* WORK INSTRUCTIONS *
In the entries below, find the line with "mod.operation = 'DIFFERENCE'" and the line with "for o, i in". Reproduce those two lines and every line between them exactly, and nothing more.

* RECORDS SUPPLIED *
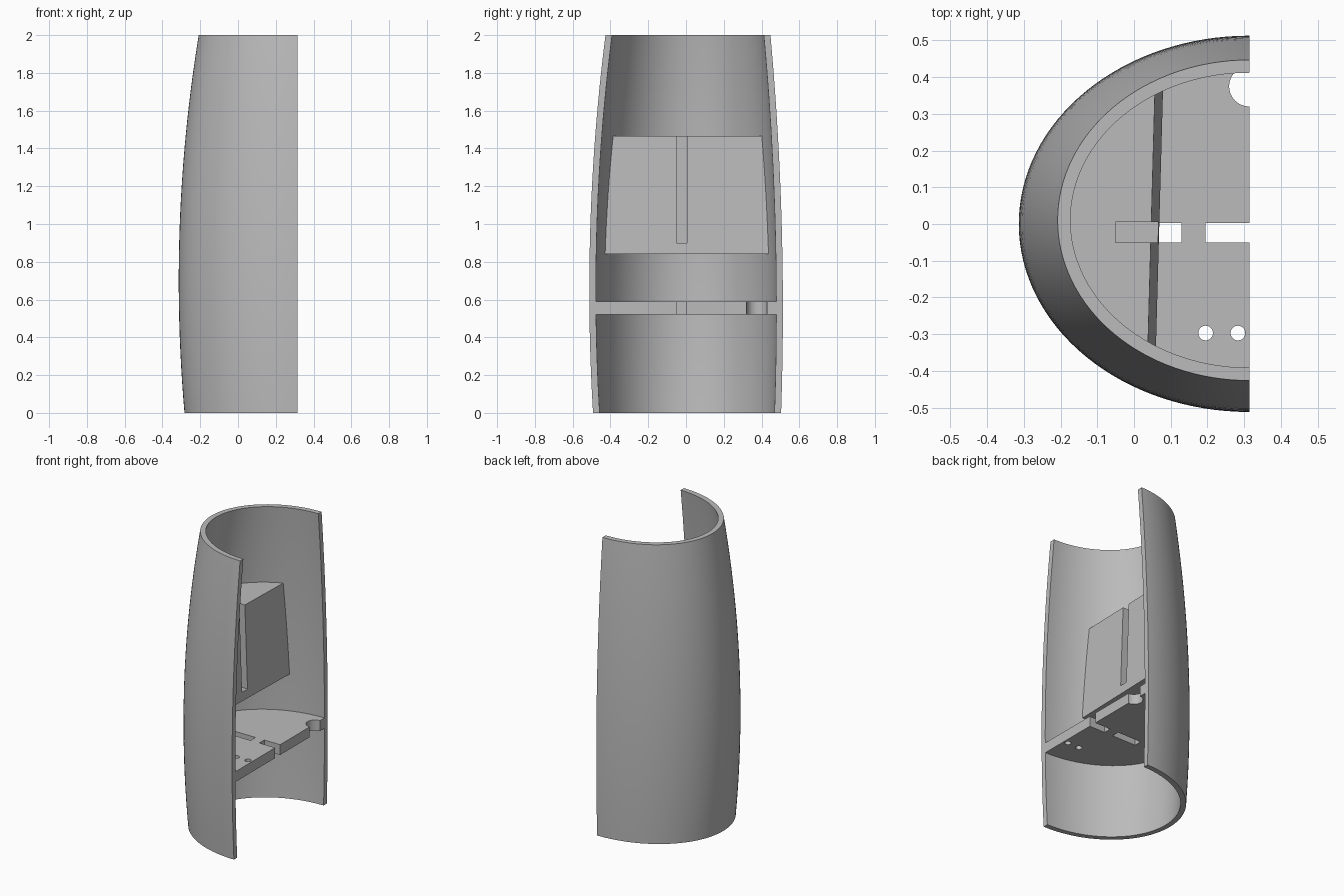
import bpy, bmesh, math
from mathutils import Vector

if "Cube" in bpy.data.objects:
    bpy.data.objects.remove(bpy.data.objects["Cube"], do_unlink=True)

CUT_X = 0.314      # plane of the open side
WALL = 0.035
SEG = 64

grey = bpy.data.materials.new("plain grey")
grey.use_nodes = True
colour = (0.5, 0.5, 0.5, 1)
grey.diffuse_color = colour
grey.node_tree.nodes["Principled BSDF"].inputs["Base Color"].default_value = colour


def half_ring(z, inset):
    """Half ellipse of the barrel at height z, shrunk by inset."""
    rx = 0.628 - 0.0627 * (z - 0.7) ** 2 - inset
    back = 0.513 - 0.0314 * (z - 0.55) ** 2 - inset
    front = -0.512 + 0.047 * (z - 0.65) ** 2 + inset
    cy, ry = (back + front) / 2, (back - front) / 2
    angles = [math.pi * i / SEG for i in range(SEG + 1)]
    return [(CUT_X - rx * math.sin(a), cy + ry * math.cos(a)) for a in angles]


def loft(name, sections):
    """Solid through closed sections, each given as (z, outline)."""
    bm = bmesh.new()
    rings = [[bm.verts.new((x, y, z)) for x, y in outline] for z, outline in sections]
    n = len(rings[0])
    for low, high in zip(rings, rings[1:]):
        for i in range(n):
            j = (i + 1) % n
            bm.faces.new((low[i], low[j], high[j], high[i]))
    bm.faces.new(rings[0])
    bm.faces.new(rings[-1])
    return finish(name, bm)


def finish(name, bm):
    bmesh.ops.recalc_face_normals(bm, faces=bm.faces)
    mesh = bpy.data.meshes.new(name)
    bm.to_mesh(mesh)
    bm.free()
    obj = bpy.data.objects.new(name, mesh)
    bpy.context.collection.objects.link(obj)
    mesh.materials.append(grey)
    return obj


def activate(obj):
    bpy.ops.object.select_all(action='DESELECT')
    obj.select_set(True)
    bpy.context.view_layer.objects.active = obj


def box(x0, x1, y0, y1, z0, z1):
    outline = [(x0, y0), (x1, y0), (x1, y1), (x0, y1)]
    return loft("cutter", [(z0, outline), (z1, outline)])


def drill(x, y, r, z0, z1):
    steps = [2 * math.pi * i / 32 for i in range(32)]
    outline = [(x + r * math.cos(a), y + r * math.sin(a)) for a in steps]
    return loft("cutter", [(z0, outline), (z1, outline)])


def cut(obj, cutters):
    for cutter in cutters:
        cutter.hide_render = True
        mod = obj.modifiers.new("cut", 'BOOLEAN')
        mod.operation = 'DIFFERENCE'
        mod.solver = 'EXACT'
        mod.object = cutter
        activate(obj)
        bpy.ops.object.modifier_apply(modifier=mod.name)
        bpy.data.objects.remove(cutter, do_unlink=True)


def smooth(obj):
    activate(obj)
    bpy.ops.object.shade_smooth_by_angle(angle=math.radians(25))


# Curved half shell, with a straight lip inside the top rim
bm = bmesh.new()
levels = [1.97 * i / 24 for i in range(25)] + [2.0]
rings = []
for z in levels:
    outer = half_ring(z, 0)
    inner = half_ring(z, WALL)
    rings.append(([bm.verts.new((x, y, z)) for x, y in outer],
                  [bm.verts.new((x, y, z)) for x, y in inner]))
for (o0, i0), (o1, i1) in zip(rings, rings[1:]):
    for k in range(SEG):
        bm.faces.new((o0[k], o0[k + 1], o1[k + 1], o1[k]))
        bm.faces.new((i0[k], i1[k], i1[k + 1], i0[k + 1]))
    for k in (0, SEG):
        bm.faces.new((o0[k], o1[k], i1[k], i0[k]))
for o, i in (rings[0], rings[-1]):
    for k in range(SEG):
        bm.faces.new((o[k], i[k], i[k + 1], o[k + 1]))
smooth(finish("shell", bm))


def filling(name, z0, z1, steps):
    """Solid that fills the inside of the shell between two heights."""
    heights = [z0 + (z1 - z0) * i / steps for i in range(steps + 1)]
    return loft(name, [(z, half_ring(z, WALL - 0.002)) for z in heights])


# Shelf with slots, a half round notch and two small holes
shelf = filling("shelf", 0.52, 0.59, 1)
cut(shelf, [
    box(0.195, 0.4, -0.05, 0.003, 0.4, 0.7),
    box(-0.05, 0.13, -0.05, 0.003, 0.4, 0.7),
    drill(CUT_X, 0.375, 0.055, 0.4, 0.7),
    drill(0.195, -0.297, 0.02, 0.4, 0.7),
    drill(0.283, -0.297, 0.02, 0.4, 0.7),
])
smooth(shelf)

# Upper block: leaning front face and a vertical groove
block = filling("upper_block", 0.84, 1.465, 8)
bm = bmesh.new()
bm.from_mesh(block.data)
low = Vector((0.069, 0, 0.84))
across = Vector((0.0275, 1, 0))
up = Vector((0.047, 0, 1.465)) - low
bmesh.ops.bisect_plane(bm, geom=bm.verts[:] + bm.edges[:] + bm.faces[:],
                       plane_co=low, plane_no=across.cross(up), clear_outer=True)
bmesh.ops.holes_fill(bm, edges=[e for e in bm.edges if e.is_boundary], sides=0)
bmesh.ops.recalc_face_normals(bm, faces=bm.faces)
bm.to_mesh(block.data)
bm.free()
cut(block, [box(-0.05, 0.2, -0.05, 0.006, 0.9, 1.6)])
smooth(block)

* WRITTEN SOLUTION *
        mod.operation = 'DIFFERENCE'
        mod.solver = 'EXACT'
        mod.object = cutter
        activate(obj)
        bpy.ops.object.modifier_apply(modifier=mod.name)
        bpy.data.objects.remove(cutter, do_unlink=True)


def smooth(obj):
    activate(obj)
    bpy.ops.object.shade_smooth_by_angle(angle=math.radians(25))


# Curved half shell, with a straight lip inside the top rim
bm = bmesh.new()
levels = [1.97 * i / 24 for i in range(25)] + [2.0]
rings = []
for z in levels:
    outer = half_ring(z, 0)
    inner = half_ring(z, WALL)
    rings.append(([bm.verts.new((x, y, z)) for x, y in outer],
                  [bm.verts.new((x, y, z)) for x, y in inner]))
for (o0, i0), (o1, i1) in zip(rings, rings[1:]):
    for k in range(SEG):
        bm.faces.new((o0[k], o0[k + 1], o1[k + 1], o1[k]))
        bm.faces.new((i0[k], i1[k], i1[k + 1], i0[k + 1]))
    for k in (0, SEG):
        bm.faces.new((o0[k], o1[k], i1[k], i0[k]))
for o, i in (rings[0], rings[-1]):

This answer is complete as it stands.